(RECORDS FOR THIS EXERCISE begins)

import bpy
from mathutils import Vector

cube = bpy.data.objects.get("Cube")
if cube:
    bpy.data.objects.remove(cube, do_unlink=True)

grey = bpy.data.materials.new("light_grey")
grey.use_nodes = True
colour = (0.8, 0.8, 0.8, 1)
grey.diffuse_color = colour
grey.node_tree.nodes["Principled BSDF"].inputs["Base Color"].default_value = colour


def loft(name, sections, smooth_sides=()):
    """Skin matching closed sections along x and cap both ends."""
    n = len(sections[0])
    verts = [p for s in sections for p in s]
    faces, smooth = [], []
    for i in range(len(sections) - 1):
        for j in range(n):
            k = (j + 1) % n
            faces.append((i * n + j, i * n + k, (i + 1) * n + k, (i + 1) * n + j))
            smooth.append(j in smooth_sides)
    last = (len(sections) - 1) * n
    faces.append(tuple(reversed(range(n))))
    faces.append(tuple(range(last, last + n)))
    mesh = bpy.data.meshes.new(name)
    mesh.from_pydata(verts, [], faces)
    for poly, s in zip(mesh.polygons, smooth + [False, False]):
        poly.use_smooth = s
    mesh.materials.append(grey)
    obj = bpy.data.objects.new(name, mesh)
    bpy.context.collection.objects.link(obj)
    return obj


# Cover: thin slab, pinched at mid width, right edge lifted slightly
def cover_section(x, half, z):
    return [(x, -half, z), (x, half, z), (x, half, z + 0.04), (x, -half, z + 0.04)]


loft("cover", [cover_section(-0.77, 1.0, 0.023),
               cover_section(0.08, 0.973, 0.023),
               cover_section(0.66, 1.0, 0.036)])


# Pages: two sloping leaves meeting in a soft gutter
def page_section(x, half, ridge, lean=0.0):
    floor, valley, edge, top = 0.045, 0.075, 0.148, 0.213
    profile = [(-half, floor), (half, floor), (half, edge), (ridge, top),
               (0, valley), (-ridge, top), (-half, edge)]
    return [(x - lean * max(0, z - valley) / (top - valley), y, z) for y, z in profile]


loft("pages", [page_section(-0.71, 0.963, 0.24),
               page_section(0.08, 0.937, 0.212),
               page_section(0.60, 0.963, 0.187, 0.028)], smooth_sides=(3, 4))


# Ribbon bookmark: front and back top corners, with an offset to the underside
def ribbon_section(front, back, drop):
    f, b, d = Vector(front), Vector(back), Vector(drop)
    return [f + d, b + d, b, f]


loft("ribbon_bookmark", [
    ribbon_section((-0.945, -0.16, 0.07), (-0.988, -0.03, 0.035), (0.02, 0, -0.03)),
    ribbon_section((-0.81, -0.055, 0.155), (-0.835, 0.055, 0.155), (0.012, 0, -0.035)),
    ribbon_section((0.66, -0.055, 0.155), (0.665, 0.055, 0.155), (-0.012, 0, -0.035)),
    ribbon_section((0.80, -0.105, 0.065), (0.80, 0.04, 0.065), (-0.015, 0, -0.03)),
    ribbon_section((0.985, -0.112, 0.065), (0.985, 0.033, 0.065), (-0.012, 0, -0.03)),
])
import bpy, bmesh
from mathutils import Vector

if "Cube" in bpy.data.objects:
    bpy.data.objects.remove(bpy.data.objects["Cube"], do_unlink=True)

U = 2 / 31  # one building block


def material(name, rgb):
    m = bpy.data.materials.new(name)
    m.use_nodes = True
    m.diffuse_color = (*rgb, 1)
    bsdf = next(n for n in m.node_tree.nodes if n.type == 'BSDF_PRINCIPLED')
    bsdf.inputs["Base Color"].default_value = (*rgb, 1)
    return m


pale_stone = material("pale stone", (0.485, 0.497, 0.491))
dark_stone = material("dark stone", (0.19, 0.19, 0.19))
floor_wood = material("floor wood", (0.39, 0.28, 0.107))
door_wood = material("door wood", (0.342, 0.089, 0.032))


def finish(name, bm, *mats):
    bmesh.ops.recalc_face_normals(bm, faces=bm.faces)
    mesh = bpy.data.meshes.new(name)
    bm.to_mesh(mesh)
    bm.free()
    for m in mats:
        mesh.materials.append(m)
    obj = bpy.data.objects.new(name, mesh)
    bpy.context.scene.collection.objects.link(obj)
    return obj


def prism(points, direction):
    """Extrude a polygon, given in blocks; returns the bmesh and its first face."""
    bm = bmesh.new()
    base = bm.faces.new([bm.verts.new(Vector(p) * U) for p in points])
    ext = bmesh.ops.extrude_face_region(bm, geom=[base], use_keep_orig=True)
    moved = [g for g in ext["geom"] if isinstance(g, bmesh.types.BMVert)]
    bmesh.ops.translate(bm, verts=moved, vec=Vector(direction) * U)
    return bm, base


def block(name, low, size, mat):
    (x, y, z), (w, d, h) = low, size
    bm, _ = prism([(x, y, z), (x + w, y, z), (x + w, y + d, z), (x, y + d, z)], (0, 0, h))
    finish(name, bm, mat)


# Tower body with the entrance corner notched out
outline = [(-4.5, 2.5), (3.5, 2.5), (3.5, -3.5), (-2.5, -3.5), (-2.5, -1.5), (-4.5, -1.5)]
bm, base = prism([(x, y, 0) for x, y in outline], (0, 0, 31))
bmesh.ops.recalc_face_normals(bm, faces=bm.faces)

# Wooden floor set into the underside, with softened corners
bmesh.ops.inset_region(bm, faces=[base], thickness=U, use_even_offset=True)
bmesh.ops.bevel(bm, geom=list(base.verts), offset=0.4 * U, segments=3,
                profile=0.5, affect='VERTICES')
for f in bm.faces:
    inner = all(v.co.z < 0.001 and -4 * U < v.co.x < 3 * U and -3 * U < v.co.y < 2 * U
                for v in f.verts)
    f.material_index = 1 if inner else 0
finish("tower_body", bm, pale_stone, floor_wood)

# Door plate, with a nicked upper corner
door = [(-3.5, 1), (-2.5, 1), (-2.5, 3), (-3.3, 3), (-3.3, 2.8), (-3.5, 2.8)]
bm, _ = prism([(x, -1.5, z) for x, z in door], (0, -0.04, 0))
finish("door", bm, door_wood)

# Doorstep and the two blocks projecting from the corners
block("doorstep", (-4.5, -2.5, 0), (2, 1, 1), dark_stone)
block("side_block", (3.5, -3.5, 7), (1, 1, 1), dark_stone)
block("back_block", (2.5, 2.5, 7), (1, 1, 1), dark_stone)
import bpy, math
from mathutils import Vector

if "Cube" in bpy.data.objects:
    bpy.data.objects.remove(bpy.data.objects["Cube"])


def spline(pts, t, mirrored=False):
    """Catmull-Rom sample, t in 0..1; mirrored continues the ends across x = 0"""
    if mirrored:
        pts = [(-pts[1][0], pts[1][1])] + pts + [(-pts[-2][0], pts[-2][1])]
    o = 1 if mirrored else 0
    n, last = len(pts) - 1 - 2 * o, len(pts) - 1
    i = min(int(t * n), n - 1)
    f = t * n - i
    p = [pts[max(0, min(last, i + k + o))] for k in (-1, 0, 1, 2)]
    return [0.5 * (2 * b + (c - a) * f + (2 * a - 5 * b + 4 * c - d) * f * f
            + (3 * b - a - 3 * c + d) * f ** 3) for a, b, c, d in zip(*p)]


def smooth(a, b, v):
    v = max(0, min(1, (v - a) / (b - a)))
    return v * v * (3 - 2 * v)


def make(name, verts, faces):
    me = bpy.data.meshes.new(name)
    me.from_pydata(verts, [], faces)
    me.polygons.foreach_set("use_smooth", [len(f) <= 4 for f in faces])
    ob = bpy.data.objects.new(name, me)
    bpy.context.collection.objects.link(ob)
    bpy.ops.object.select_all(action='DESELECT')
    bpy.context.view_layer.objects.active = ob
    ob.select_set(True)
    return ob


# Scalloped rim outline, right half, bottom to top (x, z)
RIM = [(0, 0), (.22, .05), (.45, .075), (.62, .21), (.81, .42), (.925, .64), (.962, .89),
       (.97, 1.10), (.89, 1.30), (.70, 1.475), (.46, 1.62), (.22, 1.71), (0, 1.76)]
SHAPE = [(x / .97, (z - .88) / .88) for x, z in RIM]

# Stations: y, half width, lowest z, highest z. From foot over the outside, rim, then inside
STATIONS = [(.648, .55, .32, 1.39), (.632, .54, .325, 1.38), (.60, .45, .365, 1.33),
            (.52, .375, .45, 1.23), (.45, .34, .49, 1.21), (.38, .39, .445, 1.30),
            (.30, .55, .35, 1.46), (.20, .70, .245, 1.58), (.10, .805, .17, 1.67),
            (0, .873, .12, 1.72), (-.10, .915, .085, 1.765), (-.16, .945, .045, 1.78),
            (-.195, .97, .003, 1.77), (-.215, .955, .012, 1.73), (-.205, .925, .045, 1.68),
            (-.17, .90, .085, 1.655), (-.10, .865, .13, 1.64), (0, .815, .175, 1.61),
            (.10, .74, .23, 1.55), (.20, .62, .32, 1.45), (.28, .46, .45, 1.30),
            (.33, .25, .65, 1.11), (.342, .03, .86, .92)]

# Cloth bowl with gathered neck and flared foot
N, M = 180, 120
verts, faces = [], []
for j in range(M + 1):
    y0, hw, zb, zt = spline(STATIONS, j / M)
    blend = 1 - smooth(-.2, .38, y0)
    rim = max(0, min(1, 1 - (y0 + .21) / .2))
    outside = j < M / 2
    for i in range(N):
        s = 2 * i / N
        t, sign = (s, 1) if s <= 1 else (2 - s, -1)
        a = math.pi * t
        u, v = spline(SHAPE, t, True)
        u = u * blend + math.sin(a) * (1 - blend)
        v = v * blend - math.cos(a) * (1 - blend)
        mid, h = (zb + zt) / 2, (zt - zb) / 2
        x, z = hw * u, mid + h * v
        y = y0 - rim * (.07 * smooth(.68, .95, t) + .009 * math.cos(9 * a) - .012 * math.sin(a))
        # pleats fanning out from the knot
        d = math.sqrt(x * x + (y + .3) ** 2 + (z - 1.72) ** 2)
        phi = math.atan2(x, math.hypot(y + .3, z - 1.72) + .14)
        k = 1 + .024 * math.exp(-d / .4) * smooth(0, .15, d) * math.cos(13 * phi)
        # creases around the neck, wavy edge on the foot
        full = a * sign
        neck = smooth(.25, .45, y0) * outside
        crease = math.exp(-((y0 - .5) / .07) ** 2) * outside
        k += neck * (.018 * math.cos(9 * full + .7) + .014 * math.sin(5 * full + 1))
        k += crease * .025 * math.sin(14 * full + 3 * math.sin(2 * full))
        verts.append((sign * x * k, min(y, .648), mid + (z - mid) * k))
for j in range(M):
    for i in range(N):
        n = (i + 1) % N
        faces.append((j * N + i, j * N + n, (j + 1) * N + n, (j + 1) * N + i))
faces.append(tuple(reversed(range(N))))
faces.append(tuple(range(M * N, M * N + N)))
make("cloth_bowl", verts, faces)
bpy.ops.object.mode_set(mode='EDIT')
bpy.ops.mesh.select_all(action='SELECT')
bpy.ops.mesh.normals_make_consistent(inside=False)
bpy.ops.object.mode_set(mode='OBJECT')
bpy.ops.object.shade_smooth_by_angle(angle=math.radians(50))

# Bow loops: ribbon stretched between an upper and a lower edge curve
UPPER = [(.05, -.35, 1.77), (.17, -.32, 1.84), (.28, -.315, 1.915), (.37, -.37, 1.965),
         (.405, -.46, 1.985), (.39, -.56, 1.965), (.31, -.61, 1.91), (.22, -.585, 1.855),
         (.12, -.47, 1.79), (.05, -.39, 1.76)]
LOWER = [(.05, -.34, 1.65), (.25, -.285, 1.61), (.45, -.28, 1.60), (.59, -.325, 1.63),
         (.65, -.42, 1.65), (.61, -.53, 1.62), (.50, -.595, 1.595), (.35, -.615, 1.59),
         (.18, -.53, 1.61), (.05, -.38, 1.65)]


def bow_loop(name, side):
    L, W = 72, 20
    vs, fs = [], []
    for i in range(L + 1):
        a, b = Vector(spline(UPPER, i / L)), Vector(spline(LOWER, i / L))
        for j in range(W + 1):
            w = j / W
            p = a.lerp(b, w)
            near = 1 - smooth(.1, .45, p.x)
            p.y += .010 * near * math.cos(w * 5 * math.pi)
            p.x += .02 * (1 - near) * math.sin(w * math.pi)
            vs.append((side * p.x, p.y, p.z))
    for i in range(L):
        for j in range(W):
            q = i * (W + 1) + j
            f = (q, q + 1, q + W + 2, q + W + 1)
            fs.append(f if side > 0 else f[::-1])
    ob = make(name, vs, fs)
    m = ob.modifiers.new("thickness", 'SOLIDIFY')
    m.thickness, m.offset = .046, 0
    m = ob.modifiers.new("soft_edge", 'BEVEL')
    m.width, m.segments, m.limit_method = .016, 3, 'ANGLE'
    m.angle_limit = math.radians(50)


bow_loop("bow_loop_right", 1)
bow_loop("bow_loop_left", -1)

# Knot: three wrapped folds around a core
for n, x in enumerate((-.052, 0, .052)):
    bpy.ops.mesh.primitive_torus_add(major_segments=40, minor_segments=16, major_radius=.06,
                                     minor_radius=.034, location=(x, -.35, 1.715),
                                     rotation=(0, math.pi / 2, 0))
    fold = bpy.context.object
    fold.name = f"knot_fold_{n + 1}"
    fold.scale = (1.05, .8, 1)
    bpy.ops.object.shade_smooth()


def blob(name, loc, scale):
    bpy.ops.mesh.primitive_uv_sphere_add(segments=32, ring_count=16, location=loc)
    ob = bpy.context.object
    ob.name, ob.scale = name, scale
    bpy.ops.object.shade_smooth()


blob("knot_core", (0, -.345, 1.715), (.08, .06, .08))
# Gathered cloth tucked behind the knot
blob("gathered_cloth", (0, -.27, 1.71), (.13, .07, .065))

(RECORDS FOR THIS EXERCISE ends)

INSTRUCTIONS FOR THE TASK:
In the data above, find each line that has the word "Vector" and copy it out.

EXPECTED OUTPUT:
from mathutils import Vector
    f, b, d = Vector(front), Vector(back), Vector(drop)
from mathutils import Vector
    base = bm.faces.new([bm.verts.new(Vector(p) * U) for p in points])
    bmesh.ops.translate(bm, verts=moved, vec=Vector(direction) * U)
from mathutils import Vector
        a, b = Vector(spline(UPPER, i / L)), Vector(spline(LOWER, i / L))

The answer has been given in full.